__WHAT YOU SHOULD DO__
Find the line containing "bpy.ops.object.shade_smooth_by_angle(angle=math.radians(angle))" in the records below. Copy exactly that line and each one after it, ending at the line containing "an oval along", and nothing more.

----- EXERCISE INPUT -----

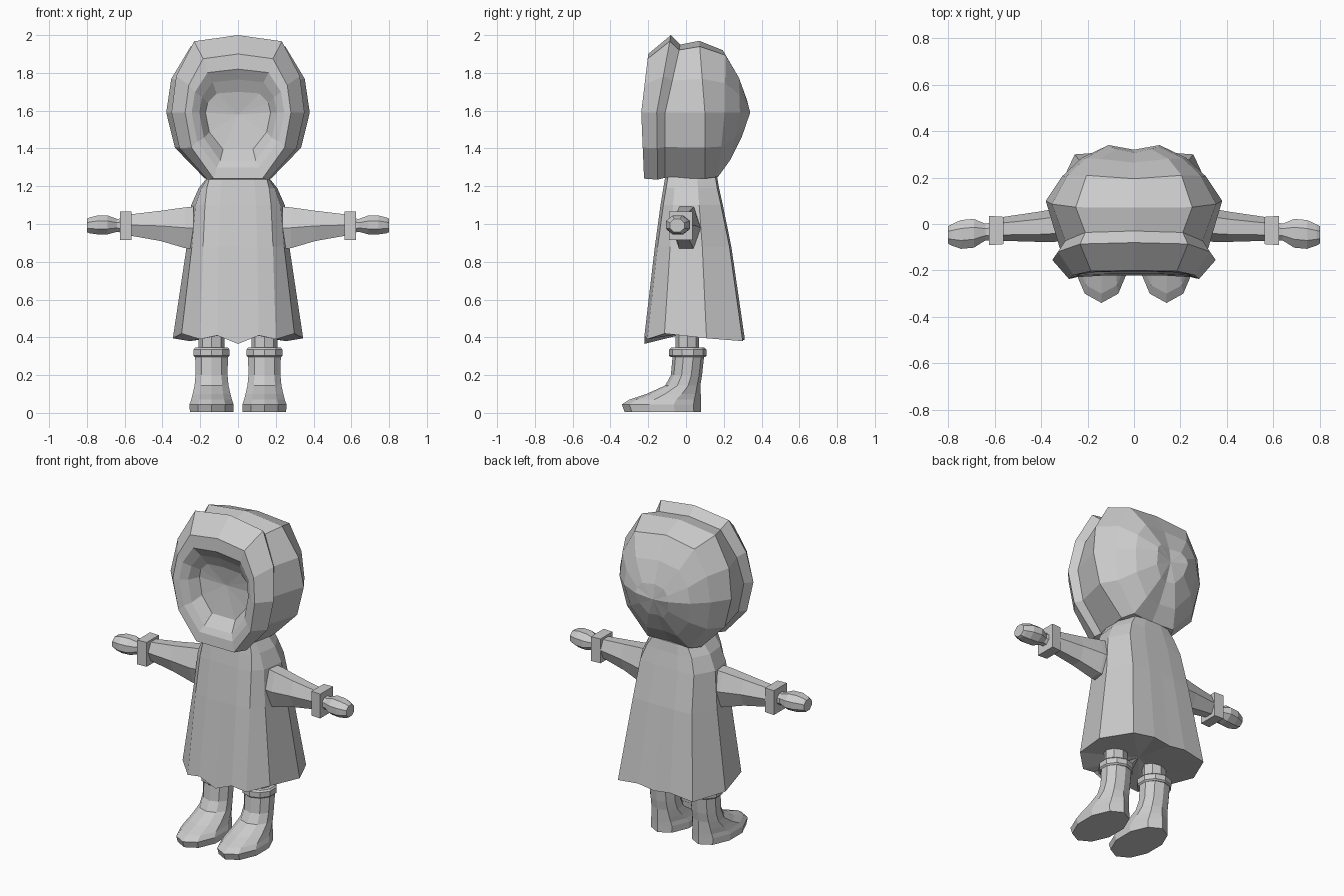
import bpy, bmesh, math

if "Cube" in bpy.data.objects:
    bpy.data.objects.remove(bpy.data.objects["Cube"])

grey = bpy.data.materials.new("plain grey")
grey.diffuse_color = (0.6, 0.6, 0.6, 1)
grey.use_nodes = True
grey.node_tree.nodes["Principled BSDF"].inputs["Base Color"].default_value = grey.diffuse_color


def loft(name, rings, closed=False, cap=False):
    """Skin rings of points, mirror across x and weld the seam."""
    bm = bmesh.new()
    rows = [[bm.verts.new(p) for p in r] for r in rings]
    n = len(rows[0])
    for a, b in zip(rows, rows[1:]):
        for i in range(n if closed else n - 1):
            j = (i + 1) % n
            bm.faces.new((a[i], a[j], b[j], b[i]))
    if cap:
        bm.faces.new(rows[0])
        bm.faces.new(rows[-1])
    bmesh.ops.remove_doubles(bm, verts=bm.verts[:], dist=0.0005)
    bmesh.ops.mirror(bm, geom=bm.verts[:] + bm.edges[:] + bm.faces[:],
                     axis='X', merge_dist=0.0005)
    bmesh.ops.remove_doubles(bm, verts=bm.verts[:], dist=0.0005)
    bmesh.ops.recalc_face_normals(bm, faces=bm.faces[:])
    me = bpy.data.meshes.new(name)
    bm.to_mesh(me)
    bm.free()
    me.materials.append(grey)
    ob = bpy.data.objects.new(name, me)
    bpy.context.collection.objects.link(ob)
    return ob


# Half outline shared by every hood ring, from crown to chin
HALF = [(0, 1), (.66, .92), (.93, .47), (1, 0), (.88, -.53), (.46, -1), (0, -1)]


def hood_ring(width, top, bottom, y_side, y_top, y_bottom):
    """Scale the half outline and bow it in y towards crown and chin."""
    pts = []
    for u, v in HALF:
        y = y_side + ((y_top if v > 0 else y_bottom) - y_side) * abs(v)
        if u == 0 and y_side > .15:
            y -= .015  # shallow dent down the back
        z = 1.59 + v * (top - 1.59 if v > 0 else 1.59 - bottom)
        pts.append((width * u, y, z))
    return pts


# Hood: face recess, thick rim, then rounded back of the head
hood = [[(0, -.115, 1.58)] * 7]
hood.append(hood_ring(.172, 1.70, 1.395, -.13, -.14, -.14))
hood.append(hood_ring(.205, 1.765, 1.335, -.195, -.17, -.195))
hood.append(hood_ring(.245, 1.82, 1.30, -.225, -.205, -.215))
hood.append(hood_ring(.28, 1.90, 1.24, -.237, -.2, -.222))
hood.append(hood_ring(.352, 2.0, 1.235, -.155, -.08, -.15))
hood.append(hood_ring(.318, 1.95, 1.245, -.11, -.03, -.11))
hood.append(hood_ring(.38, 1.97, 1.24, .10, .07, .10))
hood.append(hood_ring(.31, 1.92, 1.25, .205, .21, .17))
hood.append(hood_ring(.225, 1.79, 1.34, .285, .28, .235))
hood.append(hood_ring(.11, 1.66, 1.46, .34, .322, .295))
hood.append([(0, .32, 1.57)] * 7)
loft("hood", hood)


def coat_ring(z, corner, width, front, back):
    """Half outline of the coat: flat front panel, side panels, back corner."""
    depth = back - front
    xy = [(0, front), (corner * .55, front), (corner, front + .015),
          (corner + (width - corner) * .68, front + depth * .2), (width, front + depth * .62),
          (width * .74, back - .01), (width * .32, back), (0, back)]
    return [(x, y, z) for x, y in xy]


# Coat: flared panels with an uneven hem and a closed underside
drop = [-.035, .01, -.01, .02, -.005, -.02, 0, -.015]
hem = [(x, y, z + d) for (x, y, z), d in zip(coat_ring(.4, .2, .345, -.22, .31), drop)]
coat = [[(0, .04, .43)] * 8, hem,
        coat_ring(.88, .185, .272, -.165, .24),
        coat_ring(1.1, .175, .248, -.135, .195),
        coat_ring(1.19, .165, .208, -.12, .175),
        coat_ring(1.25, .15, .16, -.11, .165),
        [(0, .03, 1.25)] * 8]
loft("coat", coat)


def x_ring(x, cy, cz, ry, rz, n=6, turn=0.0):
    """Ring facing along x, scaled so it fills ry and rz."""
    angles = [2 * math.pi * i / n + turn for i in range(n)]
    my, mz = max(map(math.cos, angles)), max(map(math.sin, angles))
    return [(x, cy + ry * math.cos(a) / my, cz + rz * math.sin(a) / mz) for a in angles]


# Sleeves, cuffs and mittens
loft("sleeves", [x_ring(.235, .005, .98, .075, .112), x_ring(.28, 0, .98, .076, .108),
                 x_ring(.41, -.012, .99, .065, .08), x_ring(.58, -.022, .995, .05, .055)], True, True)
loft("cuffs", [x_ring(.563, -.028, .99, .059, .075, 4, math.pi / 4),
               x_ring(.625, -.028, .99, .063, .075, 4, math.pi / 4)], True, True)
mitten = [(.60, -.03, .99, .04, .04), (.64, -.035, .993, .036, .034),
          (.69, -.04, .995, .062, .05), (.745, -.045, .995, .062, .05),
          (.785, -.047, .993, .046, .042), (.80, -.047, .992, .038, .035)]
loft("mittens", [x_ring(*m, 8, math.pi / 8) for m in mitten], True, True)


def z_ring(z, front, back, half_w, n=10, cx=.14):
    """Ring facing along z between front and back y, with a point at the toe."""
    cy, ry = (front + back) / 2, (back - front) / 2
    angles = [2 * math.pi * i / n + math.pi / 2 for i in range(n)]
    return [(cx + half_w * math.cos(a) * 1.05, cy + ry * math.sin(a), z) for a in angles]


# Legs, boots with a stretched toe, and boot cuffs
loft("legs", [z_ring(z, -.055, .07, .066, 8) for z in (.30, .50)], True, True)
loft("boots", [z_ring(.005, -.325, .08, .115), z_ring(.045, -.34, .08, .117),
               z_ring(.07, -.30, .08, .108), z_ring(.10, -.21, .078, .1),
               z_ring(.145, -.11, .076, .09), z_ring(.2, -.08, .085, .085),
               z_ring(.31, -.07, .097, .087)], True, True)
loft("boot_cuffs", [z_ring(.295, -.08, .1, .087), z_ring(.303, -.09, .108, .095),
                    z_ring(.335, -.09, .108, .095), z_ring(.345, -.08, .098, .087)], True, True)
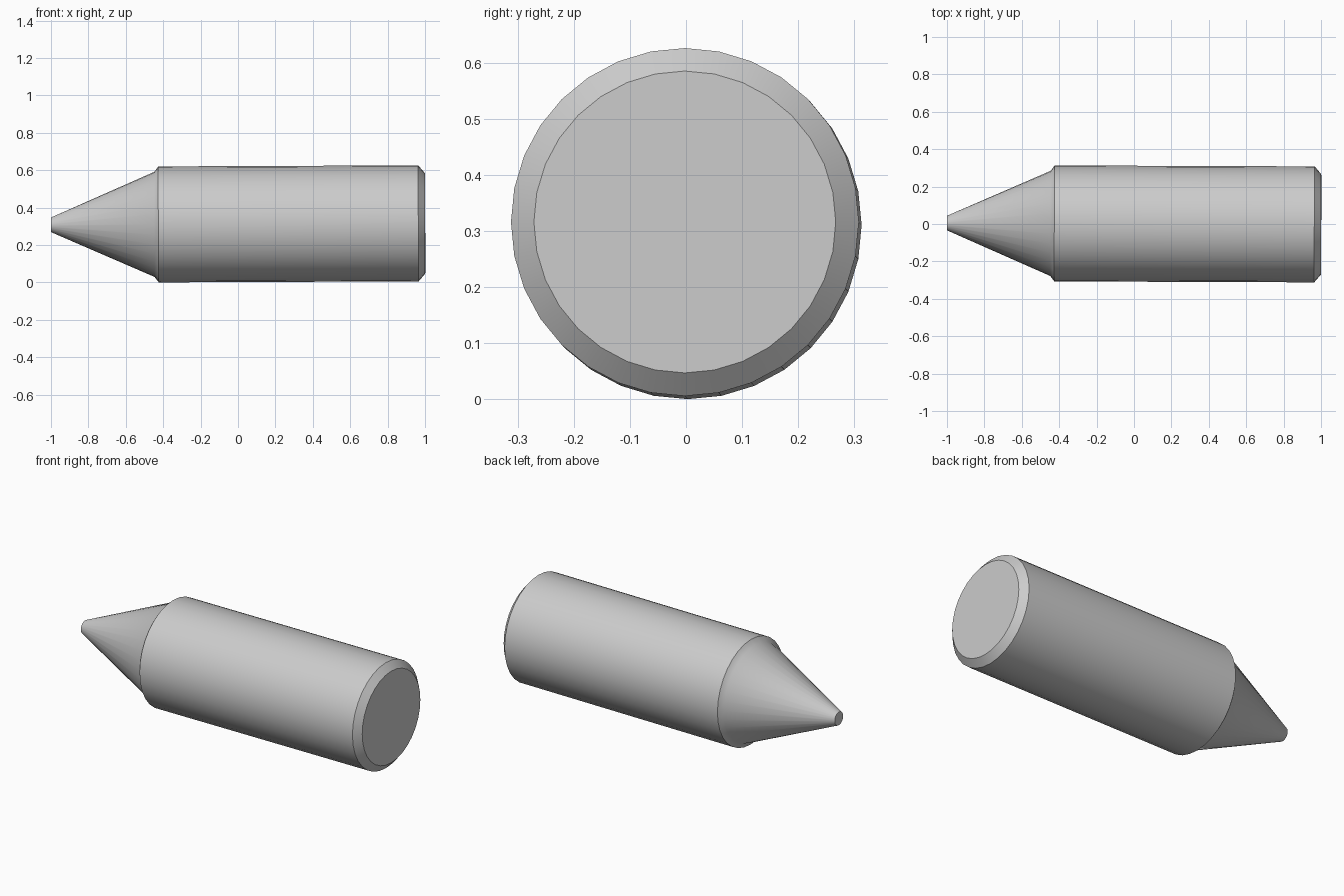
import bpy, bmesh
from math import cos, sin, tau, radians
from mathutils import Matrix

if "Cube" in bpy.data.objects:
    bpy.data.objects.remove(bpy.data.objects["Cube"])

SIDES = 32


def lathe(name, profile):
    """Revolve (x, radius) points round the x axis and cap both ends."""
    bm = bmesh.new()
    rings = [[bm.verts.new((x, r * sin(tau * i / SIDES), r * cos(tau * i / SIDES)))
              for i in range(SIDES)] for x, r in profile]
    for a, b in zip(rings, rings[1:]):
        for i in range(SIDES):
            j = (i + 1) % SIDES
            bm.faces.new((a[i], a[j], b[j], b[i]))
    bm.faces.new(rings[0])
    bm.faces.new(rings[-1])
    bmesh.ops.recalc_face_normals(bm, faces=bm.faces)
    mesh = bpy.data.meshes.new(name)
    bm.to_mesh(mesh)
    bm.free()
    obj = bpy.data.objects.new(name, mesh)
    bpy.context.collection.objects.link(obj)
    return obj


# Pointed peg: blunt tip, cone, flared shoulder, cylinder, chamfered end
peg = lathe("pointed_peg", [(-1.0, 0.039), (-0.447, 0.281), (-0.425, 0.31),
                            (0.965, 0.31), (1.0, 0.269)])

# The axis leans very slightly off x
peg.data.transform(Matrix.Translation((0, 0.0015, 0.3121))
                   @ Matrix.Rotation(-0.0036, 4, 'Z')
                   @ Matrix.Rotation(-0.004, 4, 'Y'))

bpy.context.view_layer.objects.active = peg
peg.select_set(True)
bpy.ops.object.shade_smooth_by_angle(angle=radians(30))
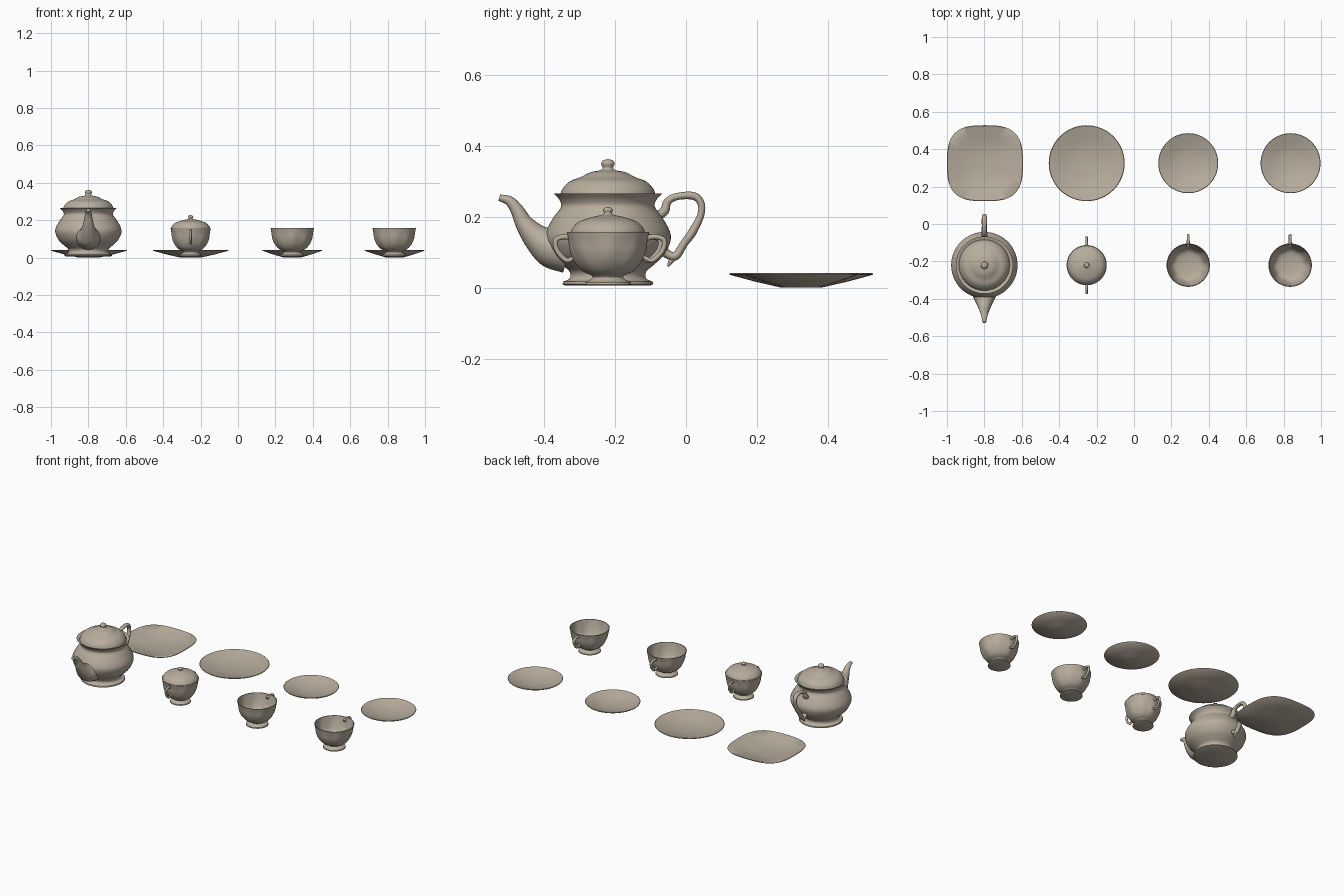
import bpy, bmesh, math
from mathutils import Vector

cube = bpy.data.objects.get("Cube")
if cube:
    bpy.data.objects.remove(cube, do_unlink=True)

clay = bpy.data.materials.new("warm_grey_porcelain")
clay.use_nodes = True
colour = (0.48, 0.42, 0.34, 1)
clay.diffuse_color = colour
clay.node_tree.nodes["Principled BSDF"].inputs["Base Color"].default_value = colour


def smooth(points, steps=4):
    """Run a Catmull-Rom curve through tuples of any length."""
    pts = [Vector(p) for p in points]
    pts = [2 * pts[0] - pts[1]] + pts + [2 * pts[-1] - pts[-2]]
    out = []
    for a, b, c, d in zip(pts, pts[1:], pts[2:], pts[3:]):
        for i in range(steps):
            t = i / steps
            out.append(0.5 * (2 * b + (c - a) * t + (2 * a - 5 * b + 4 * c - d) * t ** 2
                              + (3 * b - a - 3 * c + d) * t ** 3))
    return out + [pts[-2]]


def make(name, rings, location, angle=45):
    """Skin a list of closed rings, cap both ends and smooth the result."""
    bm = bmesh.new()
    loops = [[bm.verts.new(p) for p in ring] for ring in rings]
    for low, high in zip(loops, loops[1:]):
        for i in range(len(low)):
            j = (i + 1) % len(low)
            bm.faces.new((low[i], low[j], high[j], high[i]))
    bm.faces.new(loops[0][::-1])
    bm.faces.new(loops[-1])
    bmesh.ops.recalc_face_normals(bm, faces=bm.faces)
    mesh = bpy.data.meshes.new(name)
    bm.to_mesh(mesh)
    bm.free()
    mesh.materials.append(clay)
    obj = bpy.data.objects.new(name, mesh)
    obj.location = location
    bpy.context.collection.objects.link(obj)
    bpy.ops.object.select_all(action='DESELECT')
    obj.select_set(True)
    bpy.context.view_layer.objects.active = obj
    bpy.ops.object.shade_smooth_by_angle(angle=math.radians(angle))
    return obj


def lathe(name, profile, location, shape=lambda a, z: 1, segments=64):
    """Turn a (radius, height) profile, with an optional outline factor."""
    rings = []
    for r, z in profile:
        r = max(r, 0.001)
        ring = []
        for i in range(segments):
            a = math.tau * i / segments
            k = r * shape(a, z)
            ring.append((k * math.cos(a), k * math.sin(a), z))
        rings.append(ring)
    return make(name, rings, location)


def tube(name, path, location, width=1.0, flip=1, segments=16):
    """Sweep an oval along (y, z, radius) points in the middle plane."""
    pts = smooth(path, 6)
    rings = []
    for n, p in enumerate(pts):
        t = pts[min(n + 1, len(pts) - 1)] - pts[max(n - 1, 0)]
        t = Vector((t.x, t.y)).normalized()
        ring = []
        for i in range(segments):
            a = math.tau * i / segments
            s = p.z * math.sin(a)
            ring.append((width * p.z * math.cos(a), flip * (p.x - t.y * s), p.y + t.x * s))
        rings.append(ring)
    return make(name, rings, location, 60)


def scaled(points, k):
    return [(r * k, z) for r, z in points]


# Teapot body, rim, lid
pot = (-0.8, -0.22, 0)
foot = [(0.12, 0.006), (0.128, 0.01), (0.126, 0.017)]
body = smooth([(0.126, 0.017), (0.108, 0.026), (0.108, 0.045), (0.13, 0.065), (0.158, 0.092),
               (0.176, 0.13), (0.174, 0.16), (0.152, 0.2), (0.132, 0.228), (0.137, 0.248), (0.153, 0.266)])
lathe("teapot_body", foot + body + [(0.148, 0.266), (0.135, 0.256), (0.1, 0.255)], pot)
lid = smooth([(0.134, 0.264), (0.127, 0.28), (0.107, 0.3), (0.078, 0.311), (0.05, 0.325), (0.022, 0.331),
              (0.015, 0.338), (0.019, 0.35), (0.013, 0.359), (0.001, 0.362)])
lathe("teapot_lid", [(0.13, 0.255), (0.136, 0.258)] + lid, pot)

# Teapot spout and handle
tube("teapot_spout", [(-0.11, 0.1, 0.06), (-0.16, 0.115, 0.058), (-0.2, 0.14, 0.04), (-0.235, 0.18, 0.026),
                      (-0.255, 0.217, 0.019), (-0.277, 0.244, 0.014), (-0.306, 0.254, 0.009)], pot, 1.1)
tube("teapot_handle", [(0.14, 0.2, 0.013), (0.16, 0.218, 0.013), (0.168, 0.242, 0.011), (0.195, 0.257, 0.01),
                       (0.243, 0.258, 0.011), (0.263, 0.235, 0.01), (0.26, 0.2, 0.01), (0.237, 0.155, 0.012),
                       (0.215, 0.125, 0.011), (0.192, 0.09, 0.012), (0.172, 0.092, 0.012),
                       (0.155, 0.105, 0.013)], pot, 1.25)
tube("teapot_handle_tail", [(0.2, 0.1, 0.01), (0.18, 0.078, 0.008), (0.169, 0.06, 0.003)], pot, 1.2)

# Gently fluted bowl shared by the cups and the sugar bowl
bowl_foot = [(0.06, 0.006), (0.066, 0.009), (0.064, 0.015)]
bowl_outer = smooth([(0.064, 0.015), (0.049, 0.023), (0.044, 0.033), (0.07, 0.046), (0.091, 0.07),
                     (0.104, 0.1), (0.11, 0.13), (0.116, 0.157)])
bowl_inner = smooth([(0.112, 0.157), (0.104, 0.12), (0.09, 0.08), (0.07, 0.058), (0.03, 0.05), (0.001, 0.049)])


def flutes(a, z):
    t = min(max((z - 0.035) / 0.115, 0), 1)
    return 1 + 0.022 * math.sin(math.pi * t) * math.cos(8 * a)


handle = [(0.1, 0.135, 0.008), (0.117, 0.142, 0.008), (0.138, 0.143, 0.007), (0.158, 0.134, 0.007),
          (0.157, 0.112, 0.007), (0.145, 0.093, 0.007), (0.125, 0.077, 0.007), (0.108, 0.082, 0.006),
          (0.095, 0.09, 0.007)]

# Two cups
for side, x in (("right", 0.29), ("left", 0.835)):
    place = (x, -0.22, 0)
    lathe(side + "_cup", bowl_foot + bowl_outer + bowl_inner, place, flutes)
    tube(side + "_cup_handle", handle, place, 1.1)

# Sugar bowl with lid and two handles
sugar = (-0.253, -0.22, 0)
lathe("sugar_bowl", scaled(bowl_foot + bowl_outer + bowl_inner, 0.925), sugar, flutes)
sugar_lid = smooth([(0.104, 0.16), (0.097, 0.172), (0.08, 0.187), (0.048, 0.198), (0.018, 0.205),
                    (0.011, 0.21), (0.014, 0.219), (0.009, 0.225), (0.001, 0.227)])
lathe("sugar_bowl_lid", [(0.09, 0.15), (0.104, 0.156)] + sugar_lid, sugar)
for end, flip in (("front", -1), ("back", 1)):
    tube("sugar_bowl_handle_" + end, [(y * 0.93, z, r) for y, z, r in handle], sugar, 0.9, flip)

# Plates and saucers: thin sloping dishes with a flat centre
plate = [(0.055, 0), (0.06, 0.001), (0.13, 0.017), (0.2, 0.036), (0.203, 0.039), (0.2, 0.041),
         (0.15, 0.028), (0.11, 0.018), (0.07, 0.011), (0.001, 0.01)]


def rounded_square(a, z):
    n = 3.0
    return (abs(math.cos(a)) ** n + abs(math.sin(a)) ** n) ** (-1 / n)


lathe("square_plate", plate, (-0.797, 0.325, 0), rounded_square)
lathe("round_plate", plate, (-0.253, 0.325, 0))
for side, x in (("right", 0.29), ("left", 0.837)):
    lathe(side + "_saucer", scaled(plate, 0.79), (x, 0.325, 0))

-----

__EXERCISE ANSWER__
    bpy.ops.object.shade_smooth_by_angle(angle=math.radians(angle))
    return obj


def lathe(name, profile, location, shape=lambda a, z: 1, segments=64):
    """Turn a (radius, height) profile, with an optional outline factor."""
    rings = []
    for r, z in profile:
        r = max(r, 0.001)
        ring = []
        for i in range(segments):
            a = math.tau * i / segments
            k = r * shape(a, z)
            ring.append((k * math.cos(a), k * math.sin(a), z))
        rings.append(ring)
    return make(name, rings, location)


def tube(name, path, location, width=1.0, flip=1, segments=16):
    """Sweep an oval along (y, z, radius) points in the middle plane."""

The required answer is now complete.